February 2, 2018
Photo by Frank Micelotta/Getty Images
While promoting his new book, Racism: From the Eyes of A Child, in a recent interview with EBONY, Mathew Knowles comes clean about the effects colorism had on him as black man growing up in the south.
“When I was growing up, my mother used to say, ‘Don’t ever bring no nappy-head black girl to my house,'” Knowles said. “In the deep South in the ‘50s, ‘60s and ‘70s, the shade of your blackness was considered important. So I, unfortunately, grew up hearing that message.”
Knowles even opened up about how the issue played a big part in his romantic relationships, including with his ex Tina Knowles-Lawson.
“I used to date mainly white women or very high-complexion black women that looked white… I had been conditioned from childhood. Within eroticized rage, there was actual rage in me as a black man, and I saw the white female as a way, subconsciously, of getting even or getting back. I actually thought when I met Tina, my former wife, that she was white. Later I found out that she wasn’t, and she was actually very much in-tune with her blackness.”
Knowles, who is a professor at Texas Southern University, said the same issue of colorism followed him when it was time to further his education, even at an HBCU (he attended Fisk University in 1972).
“They had a colorism issue there I was in the last class where they’d take out a brown paper bag, and if you were darker than the bag, you could not get into Fisk.”
The 66-year-old father of two of the world’s most famous singers also explained how he’s trying to teach his students that although it may sound like an issue of the past, colorism is still current in today’s society.
“I challenge my students at Texas Southern to think about this. When it comes to black females, who are the people who get their music played on pop radio?
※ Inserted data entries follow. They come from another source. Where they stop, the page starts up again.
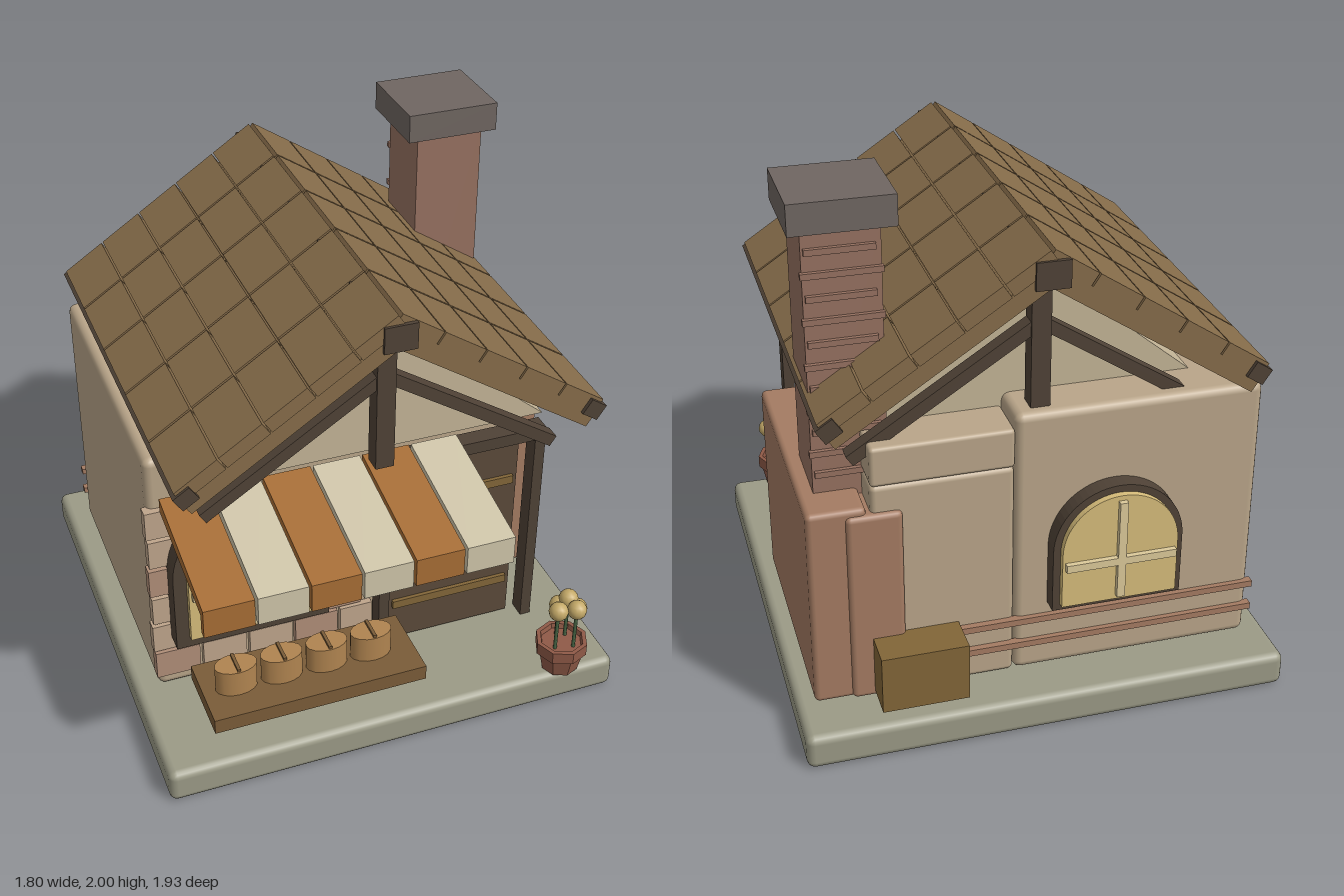
import * as THREE from 'three';
import { RoundedBoxGeometry } from 'three/addons/geometries/RoundedBoxGeometry.js';

const paint = (color) => new THREE.MeshStandardMaterial({ color });
const M = {
  stone: paint(0x9b9a86), wall: paint(0xb9a589), gable: paint(0xc3b496), brick: paint(0xa47b62),
  brickPale: paint(0xbfa58b), brickPink: paint(0xb08e78), chimney: paint(0x967160), cap: paint(0x6f6661),
  roof: paint(0x866c4a), dark: paint(0x4f4236), door: paint(0x5a4a3a), strap: paint(0x826638),
  glass: paint(0xd6bc7a), bar: paint(0xdcc99a), orange: paint(0xa66d35), cream: paint(0xcec4a8),
  shelf: paint(0x7a5c38), bread: paint(0xb08450), pot: paint(0x8f5a47), green: paint(0x4c6a48),
  flower: paint(0xc4a968), knob: paint(0xd0b765),
};

export function createModel() {
  const model = new THREE.Group();

  const add = (name, geo, mat, parent = model) => {
    const mesh = new THREE.Mesh(geo, mat);
    mesh.name = name;
    parent.add(mesh);
    return mesh;
  };
  const group = (name, parent = model) => {
    const g = new THREE.Group();
    g.name = name;
    parent.add(g);
    return g;
  };
  // Box from its limits; r rounds the edges
  const box = (name, mat, x0, x1, y0, y1, z0, z1, parent = model, r = 0) => {
    const s = [x1 - x0, y1 - y0, z1 - z0];
    const geo = r ? new RoundedBoxGeometry(...s, 2, r) : new THREE.BoxGeometry(...s);
    const mesh = add(name, geo, mat, parent);
    mesh.position.set((x0 + x1) / 2, (y0 + y1) / 2, (z0 + z1) / 2);
    return mesh;
  };

  // Base and walls
  box('baseSlab', M.stone, -0.9, 0.9, 0, 0.135, -0.96, 0.84, model, 0.03);
  box('mainWall', M.wall, -0.81, 0.1, 0.14, 1.2, -0.78, 0.38, model, 0.03);
  box('sideWall', M.wall, 0.1, 0.61, 0.14, 1.0, -0.775, 0.38, model, 0.02);
  box('sideWallTop', M.wall, 0.1, 0.61, 1.0, 1.15, -0.78, 0.38, model, 0.015);

  // Gable prism under the roof
  const tri = new THREE.Shape([[-0.68, 1.13], [0.68, 1.13], [0, 1.69]].map((p) => new THREE.Vector2(...p)));
  add('gable', new THREE.ExtrudeGeometry(tri, { depth: 1.09, bevelEnabled: false }), M.gable).position.z = -0.6;

  // Staggered bricks on the front wall
  const bricks = group('frontBricks');
  for (let row = 0; row < 6; row++) {
    const y = 0.21 + row * 0.133;
    const shift = row % 2 ? 0.09 : 0;
    for (let i = 0; i < 5; i++) {
      const x0 = Math.max(-0.825, -0.82 + i * 0.185 - shift);
      const x1 = Math.min(0.05, -0.82 + i * 0.185 - shift + 0.172);
      if (x1 - x0 < 0.03) continue;
      box('brick', (i * 2 + row) % 3 ? M.brickPale : M.brickPink, x0, x1, y, y + 0.118, 0.36, 0.405, bricks);
    }
  }

  // Brick hearth block and chimney
  box('hearthBlock', M.brick, 0.625, 0.835, 0.145, 0.925, -0.78, 0.17, model, 0.02);
  box('hearthBack', M.brick, 0.5, 0.7, 0.145, 0.9, -0.795, -0.4, model, 0.02);
  const chimney = group('chimney');
  box('stack', M.chimney, 0.515, 0.78, 0.85, 1.9, -0.635, -0.36, chimney);
  box('chimneyCap', M.cap, 0.465, 0.825, 1.89, 2.0, -0.67, -0.325, chimney);
  for (let i = 0; i < 11; i++) {
    const x = i % 2 ? 0.51 : 0.535;
    box('course', M.chimney, x, x + 0.277 - (i % 2 ? 0 : 0.04), 0.99 + i * 0.082, 1.012 + i * 0.082, -0.65, -0.63, chimney);
  }

  // Roof: each half is built flat along its slope, then tilted
  const pitch = Math.atan(0.66);
  const roof = group('roof');
  roof.position.set(0, 1.83, -0.06);
  for (const turn of [0, Math.PI]) {
    const side = group('roofSide', roof);
    side.rotation.y = turn;
    const slope = group('roofSlope', side);
    slope.rotation.z = -pitch;
    box('roofBoard', M.roof, 0.07, 0.955, -0.118, -0.05, -0.78, 0.78, slope);
    box('eaveBeam', M.dark, 0.895, 0.965, -0.075, -0.012, -0.795, 0.795, slope);
    for (let i = 0; i < 5; i++) {
      for (let j = 0; j < 5; j++) {
        const s = 0.01 + i * 0.189, z = -0.785 + j * 0.315;
        box('tile', M.roof, s, s + 0.182, -0.055, 0, z, z + 0.305, slope);
      }
    }
  }
  box('ridgeBeam', M.dark, -0.06, 0.06, 1.69, 1.79, -0.855, 0.735);

  // Timber trusses at both ends
  for (const z of [0.585, -0.7]) {
    const truss = group('truss');
    truss.position.z = z;
    box('kingPost', M.dark, -0.035, 0.035, 1.14, 1.7, -0.035, 0.035, truss);
    for (const s of [-1, 1]) {
      const brace = add('brace', new THREE.BoxGeometry(0.79, 0.045, 0.055), M.dark, truss);
      brace.position.set(s * 0.335, 1.3, 0);
      brace.rotation.z = -s * 0.575;
    }
  }

  // Arched windows, facing local +z with the sill at y = 0
  const arch = (r, h, y0 = 0) => {
    const s = new THREE.Shape();
    s.moveTo(-r, y0);
    s.lineTo(r, y0);
    s.lineTo(r, h);
    s.absarc(0, h, r, 0, Math.PI, false);
    s.closePath();
    return s;
  };
  const solid = (shape, depth) => new THREE.ExtrudeGeometry(shape, { depth, bevelEnabled: false, curveSegments: 16 });
  const archWindow = (name, r, h, rim, depth) => {
    const w = group(name);
    const frame = arch(r + rim, h, -rim);
    frame.holes.push(arch(r - 0.005, h, 0.005));
    add('windowFrame', solid(frame, depth), M.dark, w);
    add('windowPane', solid(arch(r, h), 0.025), M.glass, w).position.z = depth;
    add('windowBacking', solid(arch(r, h), depth), M.glass, w);
    box('mullion', M.bar, -0.015, 0.015, 0.02, h + r - 0.02, depth + 0.02, depth + 0.045, w);
    box('transom', M.bar, -r + 0.01, r - 0.01, h * 0.72, h * 0.72 + 0.03, depth + 0.02, depth + 0.045, w);
    return w;
  };
  archWindow('frontWindow', 0.25, 0.27, 0.05, 0.09).position.set(-0.455, 0.45, 0.39);
  const backWindow = archWindow('backWindow', 0.215, 0.215, 0.027, 0.065);
  backWindow.position.set(-0.265, 0.45, -0.778);
  backWindow.rotation.y = Math.PI;

  // Door and its frame
  const door = group('door');
  box('doorLeaf', M.door, 0.095, 0.62, 0.15, 0.99, 0.375, 0.44, door);
  for (const y of [0.31, 0.8]) box('doorStrap', M.strap, 0.12, 0.6, y, y + 0.035, 0.43, 0.455, door);
  box('doorKnob', M.knob, 0.522, 0.558, 0.552, 0.588, 0.43, 0.475, door);
  for (const x of [0.05, 0.668]) box('doorPost', M.dark, x, x + 0.042, 0.13, 1.05, 0.41, 0.48, door);
  box('doorLintel', M.dark, 0.05, 0.71, 1.0, 1.05, 0.41, 0.48, door);

  // Striped awning: sloping top with a hanging flap
  const profile = new THREE.Shape([[0.45, 1.085], [0.967, 0.992], [0.967, 0.88], [0.937, 0.88], [0.937, 0.955], [0.45, 1.03]]
    .map(([z, y]) => new THREE.Vector2(-z, y)));
  const awning = group('awning');
  for (let i = 0; i < 6; i++) {
    const stripe = add('awningStripe', solid(profile, 0.18), i % 2 ? M.cream : M.orange, awning);
    stripe.rotation.y = Math.PI / 2;
    stripe.position.x = -0.778 + i * 0.19;
  }

  // Counter shelf with loaves
  box('counterShelf', M.shelf, -0.745, 0.055, 0.385, 0.445, 0.63, 0.925);
  for (let i = 0; i < 4; i++) {
    const loaf = group('loaf');
    loaf.position.set(-0.62 + i * 0.171, 0.445, 0.78);
    const body = add('loafBody', new THREE.CylinderGeometry(0.078, 0.078, 0.105, 16), M.bread, loaf);
    body.position.y = 0.052;
    body.scale.z = 0.65;
    box('loafScore', M.shelf, -0.006, 0.006, 0.1, 0.115, -0.045, 0.045, loaf);
  }

  // Potted flowers
  const planter = group('planter');
  planter.position.set(0.685, 0.135, 0.79);
  const potGeo = new THREE.LatheGeometry([[0, 0], [0.072, 0], [0.09, 0.085], [0.102, 0.085], [0.102, 0.135], [0.085, 0.135], [0.08, 0.115], [0, 0.115]]
    .map((p) => new THREE.Vector2(...p)), 8).toNonIndexed();
  potGeo.computeVertexNormals();
  add('flowerPot', potGeo, M.pot, planter);
  for (const [x, y, z] of [[-0.04, 0.3, 0.025], [0.03, 0.3, 0.04], [0.055, 0.27, 0], [0, 0.265, -0.045], [0.03, 0.3, -0.03]]) {
    const stem = add('stem', new THREE.CylinderGeometry(0.007, 0.007, y - 0.1, 6), M.green, planter);
    stem.position.set(x, (y + 0.1) / 2, z);
    add('blossom', new THREE.SphereGeometry(0.038, 12, 8), M.flower, planter).position.set(x, y, z);
  }

  // Crate and rails at the back
  box('crate', M.strap, 0.305, 0.62, 0.17, 0.395, -0.925, -0.77);
  for (const y of [0.25, 0.35]) box('backRail', M.brick, -0.82, 0.32, y, y + 0.025, -0.8, -0.77);

  return model;
}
Mariah Carey, Rihanna, the female rapper Nicki Minaj, my kids, and what do they all have in common?”
Answering his question, the interviewer says, “They’re all lighter skinned.”
“So you get it!” Knowles said.
Kudos to Mathew for being brave enough to talk about an issue that still very much so plagues our community.
TELL US: What do you think about his experiences with colorism?